Following the efficient and systematic rollout of vaccines across the USA, it is time for employees to address the elephant in the room…
…does this mean they will have to return to workplaces soon?
Non-essential workers, now inoculated, may be required to return to the company offices as more and more businesses reopen, and restrictions continue to lift across the nation. While many people are finally relieved at the thought of going back to the same routine, others are skeptic – and for the right reasons. Is it really safe to physically go back to work? COVID-19 may be under control at the moment, but it is far from over – especially with newer variants and strains being discovered every other day.
The Centre for Disease Control and Prevention (CDC) has issued a few guidelines for all employees returning to their work spaces.
Here are a few things you must keep in mind in order to keep yourself and your co-workers safe as the world reels from the disastrous affects of the pandemic that claimed millions of lives globally:
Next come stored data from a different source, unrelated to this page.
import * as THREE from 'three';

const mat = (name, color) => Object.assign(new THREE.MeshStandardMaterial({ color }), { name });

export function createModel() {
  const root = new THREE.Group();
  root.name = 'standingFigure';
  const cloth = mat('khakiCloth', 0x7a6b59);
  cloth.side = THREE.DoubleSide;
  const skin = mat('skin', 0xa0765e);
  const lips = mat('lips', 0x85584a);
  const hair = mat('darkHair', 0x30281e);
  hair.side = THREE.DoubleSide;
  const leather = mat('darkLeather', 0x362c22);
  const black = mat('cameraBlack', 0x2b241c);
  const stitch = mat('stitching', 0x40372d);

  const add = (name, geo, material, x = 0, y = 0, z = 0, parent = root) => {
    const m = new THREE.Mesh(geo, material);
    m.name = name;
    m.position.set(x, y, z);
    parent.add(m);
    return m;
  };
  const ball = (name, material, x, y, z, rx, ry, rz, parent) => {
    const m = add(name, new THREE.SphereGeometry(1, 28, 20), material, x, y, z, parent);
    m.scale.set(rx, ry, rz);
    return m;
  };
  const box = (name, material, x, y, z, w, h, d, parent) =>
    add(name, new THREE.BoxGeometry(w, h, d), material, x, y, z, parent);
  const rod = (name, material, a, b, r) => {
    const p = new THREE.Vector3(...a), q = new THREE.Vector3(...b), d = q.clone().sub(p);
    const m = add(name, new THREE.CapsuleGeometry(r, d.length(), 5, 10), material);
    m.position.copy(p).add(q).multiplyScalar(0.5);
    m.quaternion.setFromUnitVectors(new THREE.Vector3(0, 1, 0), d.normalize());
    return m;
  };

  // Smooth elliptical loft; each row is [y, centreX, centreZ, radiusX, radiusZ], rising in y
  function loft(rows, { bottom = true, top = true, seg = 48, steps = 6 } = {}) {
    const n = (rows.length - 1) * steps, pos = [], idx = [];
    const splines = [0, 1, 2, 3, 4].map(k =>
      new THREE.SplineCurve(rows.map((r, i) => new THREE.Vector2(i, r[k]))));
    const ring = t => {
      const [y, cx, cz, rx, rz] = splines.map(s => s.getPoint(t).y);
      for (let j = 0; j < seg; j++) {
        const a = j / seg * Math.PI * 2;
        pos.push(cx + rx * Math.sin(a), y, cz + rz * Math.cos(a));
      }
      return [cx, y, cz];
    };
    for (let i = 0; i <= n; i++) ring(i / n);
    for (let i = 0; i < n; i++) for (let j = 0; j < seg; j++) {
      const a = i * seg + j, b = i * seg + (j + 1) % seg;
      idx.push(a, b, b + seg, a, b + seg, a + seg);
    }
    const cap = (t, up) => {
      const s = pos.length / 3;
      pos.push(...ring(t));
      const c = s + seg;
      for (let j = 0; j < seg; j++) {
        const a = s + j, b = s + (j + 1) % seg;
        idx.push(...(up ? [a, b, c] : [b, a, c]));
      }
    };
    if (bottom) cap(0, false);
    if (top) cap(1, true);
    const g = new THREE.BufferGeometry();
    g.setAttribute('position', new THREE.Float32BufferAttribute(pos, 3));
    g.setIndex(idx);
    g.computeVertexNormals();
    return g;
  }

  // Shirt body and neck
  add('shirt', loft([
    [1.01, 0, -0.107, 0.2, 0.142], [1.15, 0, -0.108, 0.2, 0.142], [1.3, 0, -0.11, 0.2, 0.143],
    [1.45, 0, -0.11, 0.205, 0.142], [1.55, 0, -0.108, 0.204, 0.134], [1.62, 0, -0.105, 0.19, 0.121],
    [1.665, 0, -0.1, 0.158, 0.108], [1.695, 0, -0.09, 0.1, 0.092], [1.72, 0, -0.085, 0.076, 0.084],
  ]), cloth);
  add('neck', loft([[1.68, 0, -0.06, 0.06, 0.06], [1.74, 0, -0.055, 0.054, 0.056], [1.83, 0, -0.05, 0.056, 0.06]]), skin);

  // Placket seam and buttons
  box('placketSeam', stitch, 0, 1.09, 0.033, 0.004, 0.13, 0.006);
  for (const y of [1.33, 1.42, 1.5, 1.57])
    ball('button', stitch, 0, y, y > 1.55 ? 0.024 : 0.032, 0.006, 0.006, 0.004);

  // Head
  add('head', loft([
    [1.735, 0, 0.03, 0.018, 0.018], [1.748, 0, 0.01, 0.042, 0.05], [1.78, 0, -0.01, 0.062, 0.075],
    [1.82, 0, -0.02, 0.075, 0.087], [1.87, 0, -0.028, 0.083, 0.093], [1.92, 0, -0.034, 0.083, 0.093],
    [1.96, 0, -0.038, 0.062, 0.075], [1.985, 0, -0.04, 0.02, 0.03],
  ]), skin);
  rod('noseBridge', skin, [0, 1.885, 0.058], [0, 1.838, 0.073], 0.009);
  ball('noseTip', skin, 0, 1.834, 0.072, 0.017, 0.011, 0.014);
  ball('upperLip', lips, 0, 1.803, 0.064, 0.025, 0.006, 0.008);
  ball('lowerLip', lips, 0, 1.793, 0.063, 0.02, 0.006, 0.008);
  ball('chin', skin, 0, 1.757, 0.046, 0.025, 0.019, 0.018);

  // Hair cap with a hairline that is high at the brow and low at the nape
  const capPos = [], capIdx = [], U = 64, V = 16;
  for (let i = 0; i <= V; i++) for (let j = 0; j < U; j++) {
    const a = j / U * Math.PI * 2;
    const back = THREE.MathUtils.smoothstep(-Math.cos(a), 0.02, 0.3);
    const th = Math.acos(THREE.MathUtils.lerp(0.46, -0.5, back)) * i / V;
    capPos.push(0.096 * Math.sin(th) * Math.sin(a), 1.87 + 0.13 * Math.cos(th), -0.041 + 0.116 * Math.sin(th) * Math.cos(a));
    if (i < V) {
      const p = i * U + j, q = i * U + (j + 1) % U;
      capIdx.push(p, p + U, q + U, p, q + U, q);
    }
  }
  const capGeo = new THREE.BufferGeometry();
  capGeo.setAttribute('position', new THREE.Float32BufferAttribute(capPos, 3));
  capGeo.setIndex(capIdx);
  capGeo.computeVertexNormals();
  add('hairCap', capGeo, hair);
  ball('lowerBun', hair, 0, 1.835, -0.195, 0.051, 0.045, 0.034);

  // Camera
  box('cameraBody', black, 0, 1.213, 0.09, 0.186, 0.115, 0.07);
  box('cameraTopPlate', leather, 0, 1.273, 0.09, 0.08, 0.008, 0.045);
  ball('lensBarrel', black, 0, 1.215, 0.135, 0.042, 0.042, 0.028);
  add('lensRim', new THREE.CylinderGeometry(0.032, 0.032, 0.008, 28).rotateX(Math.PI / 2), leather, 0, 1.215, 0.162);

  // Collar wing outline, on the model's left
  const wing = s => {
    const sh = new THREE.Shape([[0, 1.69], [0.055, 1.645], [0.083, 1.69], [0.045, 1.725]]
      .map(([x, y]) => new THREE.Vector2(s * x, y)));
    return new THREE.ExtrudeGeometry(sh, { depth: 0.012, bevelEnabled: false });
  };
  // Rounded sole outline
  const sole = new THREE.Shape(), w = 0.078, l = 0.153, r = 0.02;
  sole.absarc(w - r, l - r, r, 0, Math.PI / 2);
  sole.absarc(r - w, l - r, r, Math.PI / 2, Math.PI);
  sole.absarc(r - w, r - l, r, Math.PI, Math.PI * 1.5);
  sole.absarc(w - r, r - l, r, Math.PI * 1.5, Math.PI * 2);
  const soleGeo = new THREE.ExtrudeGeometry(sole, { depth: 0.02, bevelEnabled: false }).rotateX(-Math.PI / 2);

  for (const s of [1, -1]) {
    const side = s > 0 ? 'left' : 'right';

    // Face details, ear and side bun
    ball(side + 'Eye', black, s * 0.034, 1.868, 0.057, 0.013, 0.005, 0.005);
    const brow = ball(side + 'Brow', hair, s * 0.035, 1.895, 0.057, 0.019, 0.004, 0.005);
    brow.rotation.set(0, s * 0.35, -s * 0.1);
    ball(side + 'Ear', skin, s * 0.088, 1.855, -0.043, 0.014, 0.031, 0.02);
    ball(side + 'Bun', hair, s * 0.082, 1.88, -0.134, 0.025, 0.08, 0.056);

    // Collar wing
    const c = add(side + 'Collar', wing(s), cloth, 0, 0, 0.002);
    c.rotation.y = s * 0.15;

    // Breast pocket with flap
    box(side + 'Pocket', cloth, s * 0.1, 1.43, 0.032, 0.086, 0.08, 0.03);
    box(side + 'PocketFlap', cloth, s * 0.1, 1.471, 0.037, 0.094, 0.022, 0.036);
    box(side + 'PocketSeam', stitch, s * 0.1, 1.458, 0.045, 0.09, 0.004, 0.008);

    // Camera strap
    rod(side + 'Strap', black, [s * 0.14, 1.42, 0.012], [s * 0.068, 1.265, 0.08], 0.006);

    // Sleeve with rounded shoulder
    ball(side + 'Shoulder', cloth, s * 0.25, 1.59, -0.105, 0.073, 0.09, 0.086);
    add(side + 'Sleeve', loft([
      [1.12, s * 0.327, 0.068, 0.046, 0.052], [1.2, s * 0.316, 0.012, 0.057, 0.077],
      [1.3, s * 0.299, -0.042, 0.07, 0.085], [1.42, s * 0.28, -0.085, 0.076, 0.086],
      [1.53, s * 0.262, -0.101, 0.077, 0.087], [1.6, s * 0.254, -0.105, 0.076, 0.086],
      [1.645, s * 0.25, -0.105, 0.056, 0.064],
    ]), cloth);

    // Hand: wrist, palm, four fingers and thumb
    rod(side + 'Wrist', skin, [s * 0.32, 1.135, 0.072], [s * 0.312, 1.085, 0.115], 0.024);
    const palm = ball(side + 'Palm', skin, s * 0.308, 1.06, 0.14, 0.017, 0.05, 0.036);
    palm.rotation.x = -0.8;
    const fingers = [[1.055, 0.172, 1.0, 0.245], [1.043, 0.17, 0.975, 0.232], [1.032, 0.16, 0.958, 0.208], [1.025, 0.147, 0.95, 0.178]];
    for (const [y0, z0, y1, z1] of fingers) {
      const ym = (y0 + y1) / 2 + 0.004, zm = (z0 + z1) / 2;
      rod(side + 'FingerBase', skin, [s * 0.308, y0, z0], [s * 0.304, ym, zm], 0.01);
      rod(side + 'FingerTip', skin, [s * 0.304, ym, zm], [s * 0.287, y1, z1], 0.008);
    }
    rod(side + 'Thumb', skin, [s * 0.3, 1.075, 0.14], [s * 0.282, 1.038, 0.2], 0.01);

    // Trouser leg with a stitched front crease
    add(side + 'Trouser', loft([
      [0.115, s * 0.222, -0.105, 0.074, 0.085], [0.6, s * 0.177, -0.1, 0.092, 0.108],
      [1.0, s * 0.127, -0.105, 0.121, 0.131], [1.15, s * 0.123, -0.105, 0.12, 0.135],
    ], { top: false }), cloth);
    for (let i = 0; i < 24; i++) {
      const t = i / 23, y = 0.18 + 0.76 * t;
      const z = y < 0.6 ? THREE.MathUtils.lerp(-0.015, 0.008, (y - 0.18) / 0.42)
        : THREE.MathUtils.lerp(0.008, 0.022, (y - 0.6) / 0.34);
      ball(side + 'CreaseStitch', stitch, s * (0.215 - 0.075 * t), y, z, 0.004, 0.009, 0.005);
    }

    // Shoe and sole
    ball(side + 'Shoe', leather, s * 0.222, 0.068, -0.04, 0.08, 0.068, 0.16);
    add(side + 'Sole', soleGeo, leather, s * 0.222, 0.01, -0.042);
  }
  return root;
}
- Vaccines can protect against COVID-19: Make haste in scheduling an appointment to get vaccinated. Most states have now opened general eligibility for vaccines. Which means all individuals over the age of 16 can get inoculated against the novel corona virus. The FDA approved vaccines which are being administered in the USA can effectively protect you and your loved ones from contracting COVID-19. They are safe and free of charge for all people living in the United States of America.
- Vaccines are fully effective 2 weeks after the second dose: According to the CDC, FDA approved vaccines such as Pfizer, Moderna and even the single-shot J&J are fully effective after two weeks of inoculation. This means that you may still be able to contract the virus if you come in contact with it before or immediately after you get your vaccine. Continue practicing social distancing and following the recommended SOPs for at least two weeks after you have received your second dose (or the only one, in case of J&J).
- Continue social distancing: With newer variants of the virus being discovered in other parts of the world, it is recommended that everyone should ideally continue social distances. The longer and more closely you interact with others, the greater your chances of developing symptoms of the disease. The virus spreads faster in tight, enclosed spaces and settings.
- Keep hygiene items handy: If you are returning to work, make sure you have your hand sanitizer, hand soap, wipes and tissue papers at your desk, or somewhere easily accessible. Hand sanitizers with more than 60% alcohol are effective against most bacteria and harmful viruses.
- Remain alert for symptoms: Remember that if you develop any of the COVID symptoms, it is always best to stay home and isolate for the recommend period of time. If you develop cough, soreness of the throat, fever or shortness of breath, seek medical attention immediately and inform the management at work.
- Protect the immune-compromised: There are currently still thousands of individuals who can/have not received the vaccines due to medical reasons or otherwise. Some of these people may be immune compromised, which means that the virus can make them critically ill, or potentially claim their lives. As researchers continue to study the effects of the vaccines, there is still little information available on whether or not they can prevent you from spreading the disease. For the safety of others, wear masks in closed, public spaces and maintain the recommended 6-feet distance with those around you. Sneeze or cough with your mouth covered and isolate yourself after returning from international travels.
Things may have started looking up for the economy and businesses owners across the country, but the pandemic still remains at large – still claiming hundreds of lives daily around the world. As you prepare yourself to return to work after a whole year, keep in mind that prevention is always better than cure. It is still not clear whether the vaccines can guarantee complete protection against all variants of the virus, but social distancing, mask wearing and following SOPs can go a long way in keeping you and your loved ones safe in these trying, unprecedented times.
All Med Search – 2021